If the output matches or exceeds the device's demands, it will charge while in use. If the output meets, or just falls short, of the device's requirements, it will slowly increase battery life, but won't charge during use. In this instance, the power bank is 'powering' the device, not charging it. However, it will charge if the device is turned off.
USB-C is a standard connection that is now the default for most smart devices. Visually, it's a compact version of USB-A with rounded corners. It adds two interesting features in the context of power banks: in addition to its ability to accept the cable in any orientation, USB-C can send a charge in both directions and it supports fast charge.
Like a USB-A fast-charge port, USB-C only works if the aforementioned circumstances line up. As this is now the most common option, you should only buy a power bank with a Lightning or micro USB connection if you specifically need it for your older device.
USB-C cable and input.
The models in our power bank reviews range in price from $15 up to $170. While you can buy power banks for under $30, these cheaper models are generally under 3000mAh, so you'll only get one charge out of them at a time (if you're lucky). Plenty of the power banks we recommend are under $100, so you don't have to spend top dollar to get a good one.
Your power bank's ability to hold a charge will degrade over time, but they're easy to recycle when it's time to buy a new one. Mobile Muster is a free phone recycling service in Australia that also accepts smartphone accessories, including power banks.
Drop-off points include Optus, Telstra and Vodafone stores, as well as Officeworks, Salvos Stores and many local council offices. You can find your nearest drop-off site by entering your postcode at the Mobile Muster recycling page.
Alternatively, you can mail in your old power bank. Prepaid mailing satchels are available for free at Australia Post offices, JB Hi-Fi stores or from Mobile Muster directly.
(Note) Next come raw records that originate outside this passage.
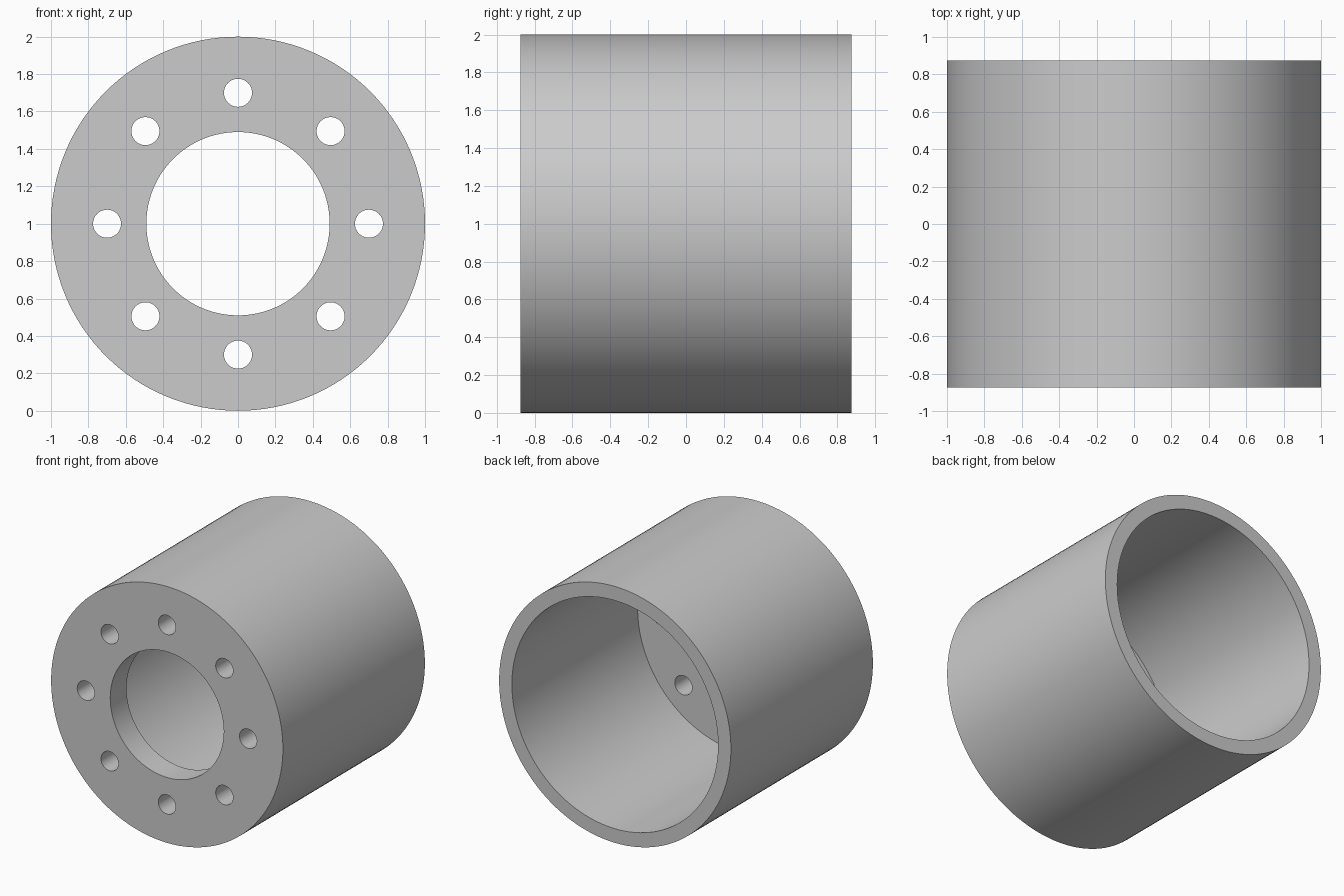
import bpy
import bmesh
import math
from mathutils import Matrix, Vector

if "Cube" in bpy.data.objects:
    bpy.data.objects.remove(bpy.data.objects["Cube"])

SEGMENTS = 128
CENTRE_Z = 1.0
FRONT, BACK = -0.875, 0.875
FLANGE = 0.20            # thickness of the front wall
OUTER, BORE, OPENING = 1.0, 0.89, 0.49
BOLT_COUNT, BOLT_CIRCLE, BOLT_RADIUS = 8, 0.70, 0.075


def add_object(name, bm):
    bmesh.ops.recalc_face_normals(bm, faces=bm.faces)
    mesh = bpy.data.meshes.new(name)
    bm.to_mesh(mesh)
    bm.free()
    obj = bpy.data.objects.new(name, mesh)
    bpy.context.collection.objects.link(obj)
    return obj


grey = bpy.data.materials.new("plain grey")
grey.diffuse_color = (0.6, 0.6, 0.6, 1.0)
grey.use_nodes = True
grey.node_tree.nodes["Principled BSDF"].inputs["Base Color"].default_value = grey.diffuse_color

# Flanged sleeve: closed wall profile (radius, y) revolved around the y axis
profile = [(OUTER, FRONT), (OUTER, BACK), (BORE, BACK),
           (BORE, FRONT + FLANGE), (OPENING, FRONT + FLANGE), (OPENING, FRONT)]
bm = bmesh.new()
verts = [bm.verts.new((r, y, CENTRE_Z)) for r, y in profile]
edges = [bm.edges.new((verts[i - 1], verts[i])) for i in range(len(verts))]
bmesh.ops.spin(bm, geom=verts + edges, cent=(0, 0, CENTRE_Z), axis=(0, 1, 0),
               angle=math.tau, steps=SEGMENTS, use_duplicate=False)
bmesh.ops.remove_doubles(bm, verts=bm.verts, dist=1e-4)
sleeve = add_object("flanged_sleeve", bm)
sleeve.data.materials.append(grey)

# Bolt hole cutters: a ring of small cylinders through the flange
bm = bmesh.new()
for i in range(BOLT_COUNT):
    a = math.tau * i / BOLT_COUNT
    pos = Vector((BOLT_CIRCLE * math.cos(a), FRONT + FLANGE / 2,
                  CENTRE_Z + BOLT_CIRCLE * math.sin(a)))
    bmesh.ops.create_cone(bm, cap_ends=True, segments=40, radius1=BOLT_RADIUS,
                          radius2=BOLT_RADIUS, depth=FLANGE * 2,
                          matrix=Matrix.Translation(pos) @ Matrix.Rotation(math.pi / 2, 4, 'X'))
cutter = add_object("bolt_hole_cutter", bm)
cutter.data.materials.append(grey)
cutter.hide_render = True

# Cut the holes, then smooth the round walls and keep the rims sharp
cut = sleeve.modifiers.new("bolt_holes", 'BOOLEAN')
cut.operation = 'DIFFERENCE'
cut.solver = 'EXACT'
cut.object = cutter
bpy.context.view_layer.objects.active = sleeve
sleeve.select_set(True)
bpy.ops.object.modifier_apply(modifier=cut.name)
bpy.data.objects.remove(cutter, do_unlink=True)
bpy.ops.object.shade_smooth_by_angle(angle=math.radians(30))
Just ask the staff and they should have them on hand.
Australia Post provides free return labels you can print, which is a good option if you need to recycle a few items at once, but remember each package has a 15kg limit.
Stock images: Getty, unless otherwise stated.